Source texts of formatted documents
--------

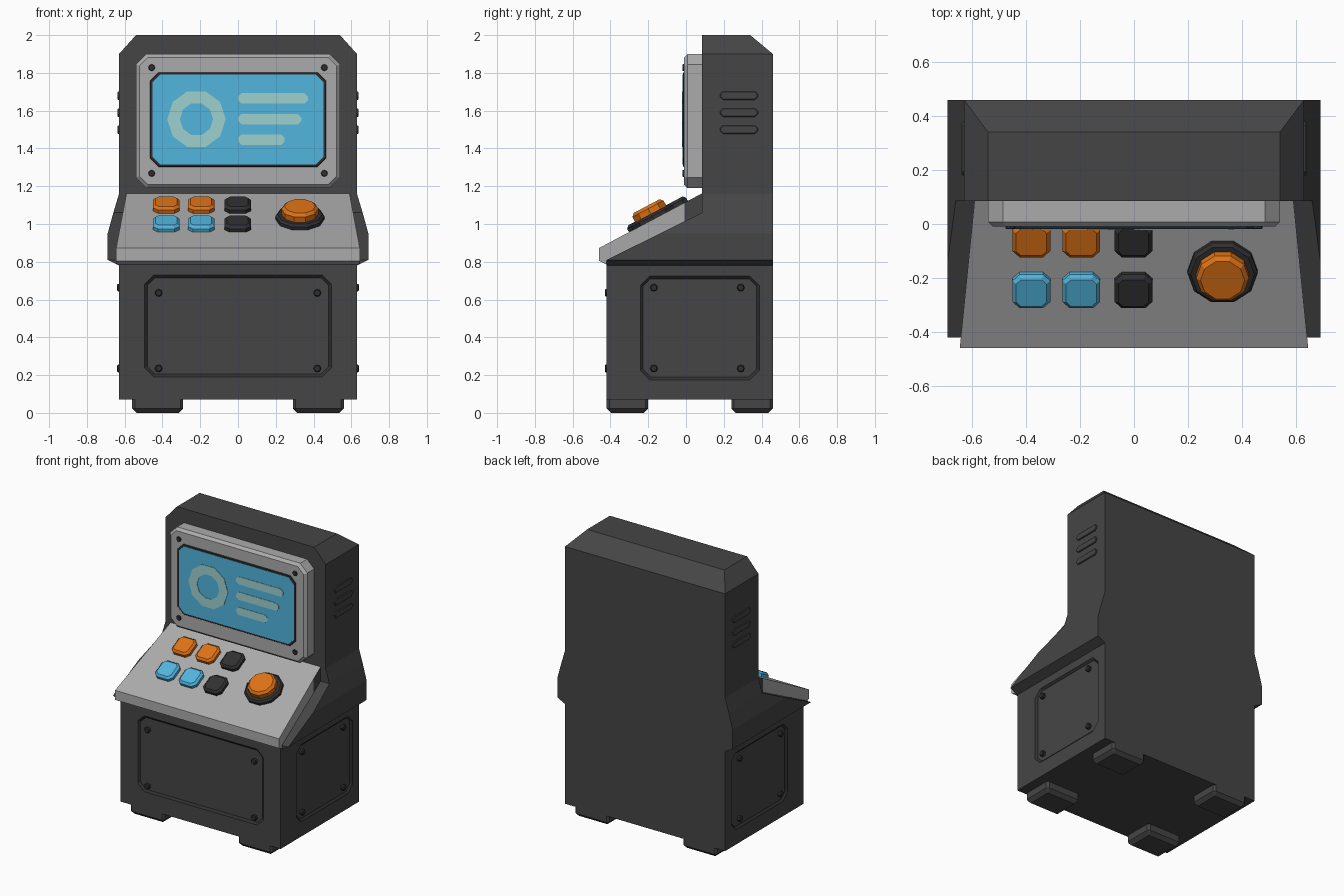
import bpy, bmesh
from math import radians, sin, cos, tau, atan2
from mathutils import Matrix, Vector

if "Cube" in bpy.data.objects:
    bpy.data.objects.remove(bpy.data.objects["Cube"])


def material(name, r, g, b):
    m = bpy.data.materials.new(name)
    m.use_nodes = True
    m.diffuse_color = (r, g, b, 1)
    m.node_tree.nodes["Principled BSDF"].inputs["Base Color"].default_value = (r, g, b, 1)
    return m


BODY = material("charcoal", 0.06, 0.06, 0.06)
TRIM = material("dark trim", 0.03, 0.03, 0.032)
GREY = material("light grey", 0.41, 0.41, 0.41)
CYAN = material("screen cyan", 0.085, 0.46, 0.73)
PALE = material("pale glow", 0.34, 0.64, 0.62)
ORANGE = material("orange", 0.73, 0.17, 0.008)


def finish(name, bm, mats, matrix=Matrix()):
    bmesh.ops.recalc_face_normals(bm, faces=bm.faces[:])
    mesh = bpy.data.meshes.new(name)
    bm.to_mesh(mesh)
    bm.free()
    for m in mats:
        mesh.materials.append(m)
    ob = bpy.data.objects.new(name, mesh)
    ob.matrix_world = matrix
    bpy.context.scene.collection.objects.link(ob)
    return ob


def loft(rings, caps=True, wall_index=0):
    """Skin a stack of (outline, height) rings."""
    bm = bmesh.new()
    rows = [[bm.verts.new((x, y, z)) for x, y in pts] for pts, z in rings]
    for a, b in zip(rows, rows[1:]):
        for i in range(len(a)):
            j = (i + 1) % len(a)
            bm.faces.new((a[i], a[j], b[j], b[i])).material_index = wall_index
    if caps:
        bm.faces.new(rows[0])
        bm.faces.new(rows[-1])
    return bm


def octagon(w, h, c):
    x, y = w / 2, h / 2
    return [(x, c - y), (x, y - c), (x - c, y), (c - x, y),
            (-x, y - c), (-x, c - y), (c - x, -y), (x - c, -y)]


def circle(r, n=10):
    return [(r * cos(tau * k / n), r * sin(tau * k / n)) for k in range(n)]


def plate(name, w, h, corner, depth, bevel, mat, matrix):
    rings = [(octagon(w, h, corner), 0), (octagon(w, h, corner), depth - bevel)]
    if bevel:
        rings.append((octagon(w - 2 * bevel, h - 2 * bevel, corner - 0.58 * bevel), depth))
    return finish(name, loft(rings), [mat], matrix)


def disc(name, r, depth, bevel, mat, matrix, n=10):
    rings = [(circle(r, n), 0), (circle(r, n), depth - bevel), (circle(r - bevel, n), depth)]
    return finish(name, loft(rings), [mat], matrix)


# Placement frames: local z points out of the surface
def front(x, y, z):
    return Matrix.Translation((x, y, z)) @ Matrix.Rotation(radians(90), 4, 'X')


def side(s, x, y, z):
    turn = Matrix.Rotation(radians(90 * s), 4, 'Z') @ Matrix.Rotation(radians(90), 4, 'X')
    return Matrix.Translation((s * x, y, z)) @ turn


DECK_Y, DECK_Z, RISE = -0.46, 0.873, 0.53


def deck(x, y):
    z = DECK_Z + (y - DECK_Y) * RISE
    return Matrix.Translation((x, y, z)) @ Matrix.Rotation(atan2(RISE, 1), 4, 'X')


def mirrored(half):
    return half + [(-x, z) for x, z in reversed(half)]


def extrude_y(half, y0, y1):
    """Mirrored front outline extruded from y0 back to y1."""
    bm = loft([(mirrored(half), -y0), (mirrored(half), -y1)])
    bm.transform(Matrix.Rotation(radians(90), 4, 'X'))
    return bm


def slice_off(bm, point, normal):
    geom = bm.verts[:] + bm.edges[:] + bm.faces[:]
    cut = bmesh.ops.bisect_plane(bm, geom=geom, plane_co=point, plane_no=normal, clear_outer=True)
    edges = [e for e in cut["geom_cut"] if isinstance(e, bmesh.types.BMEdge)]
    bmesh.ops.holes_fill(bm, edges=edges)


# Lower cabinet with recessed panels
base = finish("lower_cabinet", extrude_y([(0.63, 0.07), (0.63, 0.785)], -0.42, 0.46), [BODY, TRIM])
recesses = [(0.99, 0.54, front(0, -0.42, 0.46))]
recesses += [(0.63, 0.55, side(s, 0.63, 0.073, 0.45)) for s in (-1, 1)]
for w, h, frame in recesses:
    rings = [(octagon(w - 0.03, h - 0.03, 0.04), -0.012), (octagon(w, h, 0.05), 0),
             (octagon(w, h, 0.05), 0.02)]
    cutter = finish("panel_cutter", loft(rings, wall_index=1), [BODY, TRIM], frame)
    cutter.hide_render = True
    mod = base.modifiers.new("recess", 'BOOLEAN')
    mod.operation, mod.solver, mod.object = 'DIFFERENCE', 'EXACT', cutter
    bpy.context.view_layer.objects.active = base
    bpy.ops.object.modifier_apply(modifier=mod.name)
    bpy.data.objects.remove(cutter)

# Panel screws
for i in (-1, 1):
    for z in (0.235, 0.635):
        disc("front_panel_screw", 0.02, 0.022, 0.005, TRIM, front(0.42 * i, -0.408, z), 8)
    for y in (-0.17, 0.29):
        for z in (0.235, 0.663):
            disc("side_panel_screw", 0.02, 0.022, 0.005, TRIM, side(i, 0.618, y, z), 8)

# Feet
for x in (-0.425, 0.425):
    for y in (-0.31, 0.35):
        frame = Matrix.Translation((x, y, 0.075)) @ Matrix.Rotation(radians(180), 4, 'X')
        plate("foot", 0.27, 0.22, 0.015, 0.075, 0.024, BODY, frame)

# Flared shoulder under the control deck
bm = extrude_y([(0.63, 0.78), (0.69, 0.81), (0.69, 0.95), (0.66, 1.06)], -0.42, 0.46)
slice_off(bm, (0, 0.085, 1.06), (0, -0.25, 0.505))
finish("shoulder", bm, [BODY])

# Upper cabinet with chamfered top
bm = extrude_y([(0.66, 1.06), (0.63, 1.16), (0.63, 1.9), (0.54, 2.0)], 0.085, 0.46)
slice_off(bm, (0, 0.46, 1.9), (0, 0.1, 0.12))
finish("upper_cabinet", bm, [BODY])

# Control deck: tapered wedge whose rear flanks are charcoal
profile = [(-0.46, DECK_Z), (-0.46, 0.805), (-0.42, 0.785), (0.085, 1.03), (0.085, 1.162)]
bm = loft([(profile, -1), (profile, 1)])
bm.transform(Matrix(((0, 0, 1, 0), (1, 0, 0, 0), (0, 1, 0, 0), (0, 0, 0, 1))))
bmesh.ops.bisect_plane(bm, geom=bm.verts[:] + bm.edges[:] + bm.faces[:],
                       plane_co=(0, -0.008, 0), plane_no=(0, 1, 0))
for v in bm.verts:
    v.co.x *= 0.645 - 0.1 * (v.co.y + 0.46)
bm.normal_update()
for f in bm.faces:
    if abs(f.normal.x) > 0.8 and f.calc_center_median().y > 0:
        f.material_index = 1
finish("control_deck", bm, [GREY, BODY])

# Push buttons
for x, upper, lower in ((-0.38, ORANGE, CYAN), (-0.195, ORANGE, CYAN), (-0.002, TRIM, TRIM)):
    for y, mat in ((-0.052, upper), (-0.24, lower)):
        plate("push_button", 0.14, 0.14, 0.026, 0.034, 0.014, mat, deck(x, y))

# Large round button
dome = deck(0.328, -0.172)
disc("round_button_base", 0.13, 0.03, 0.012, TRIM, dome)
disc("round_button_cap", 0.098, 0.078, 0.016, ORANGE, dome)

# Screen surround
plate("screen_bezel", 1.08, 0.71, 0.055, 0.1, 0.018, GREY, front(0, 0.09, 1.545))
plate("screen_frame", 0.93, 0.5, 0.045, 0.007, 0.003, TRIM, front(0, -0.01, 1.553))
plate("screen", 0.905, 0.475, 0.04, 0.009, 0, CYAN, front(0, -0.01, 1.553))
for x in (-0.457, 0.457):
    for z in (1.268, 1.828):
        disc("bezel_screw", 0.018, 0.01, 0.003, TRIM, front(x, -0.009, z), 8)

# Screen graphics
outer, inner = circle(0.155), circle(0.088)
finish("screen_ring", loft([(outer, 0), (outer, 0.003), (inner, 0.003), (inner, 0)], caps=False),
       [PALE], front(-0.22, -0.019, 1.555))
for z, w in ((1.665, 0.37), (1.555, 0.335), (1.447, 0.247)):
    plate("screen_bar", w, 0.055, 0.018, 0.003, 0, PALE, front(w / 2, -0.019, z))

# Side vents
for s in (-1, 1):
    for z in (1.5, 1.59, 1.68):
        plate("side_vent", 0.2, 0.045, 0.015, 0.009, 0.004, BODY, side(s, 0.629, 0.28, z))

--------

WORK TO COMPLETE: Only the lines above starting at the line that holds "bpy.context.view_layer.objects.active = base" and ending at the line that holds "1.03), (0.085, 1.162)]" are to be repeated, exactly and in full.

WRITTEN RESPONSE:
    bpy.context.view_layer.objects.active = base
    bpy.ops.object.modifier_apply(modifier=mod.name)
    bpy.data.objects.remove(cutter)

# Panel screws
for i in (-1, 1):
    for z in (0.235, 0.635):
        disc("front_panel_screw", 0.02, 0.022, 0.005, TRIM, front(0.42 * i, -0.408, z), 8)
    for y in (-0.17, 0.29):
        for z in (0.235, 0.663):
            disc("side_panel_screw", 0.02, 0.022, 0.005, TRIM, side(i, 0.618, y, z), 8)

# Feet
for x in (-0.425, 0.425):
    for y in (-0.31, 0.35):
        frame = Matrix.Translation((x, y, 0.075)) @ Matrix.Rotation(radians(180), 4, 'X')
        plate("foot", 0.27, 0.22, 0.015, 0.075, 0.024, BODY, frame)

# Flared shoulder under the control deck
bm = extrude_y([(0.63, 0.78), (0.69, 0.81), (0.69, 0.95), (0.66, 1.06)], -0.42, 0.46)
slice_off(bm, (0, 0.085, 1.06), (0, -0.25, 0.505))
finish("shoulder", bm, [BODY])

# Upper cabinet with chamfered top
bm = extrude_y([(0.66, 1.06), (0.63, 1.16), (0.63, 1.9), (0.54, 2.0)], 0.085, 0.46)
slice_off(bm, (0, 0.46, 1.9), (0, 0.1, 0.12))
finish("upper_cabinet", bm, [BODY])

# Control deck: tapered wedge whose rear flanks are charcoal
profile = [(-0.46, DECK_Z), (-0.46, 0.805), (-0.42, 0.785), (0.085, 1.03), (0.085, 1.162)]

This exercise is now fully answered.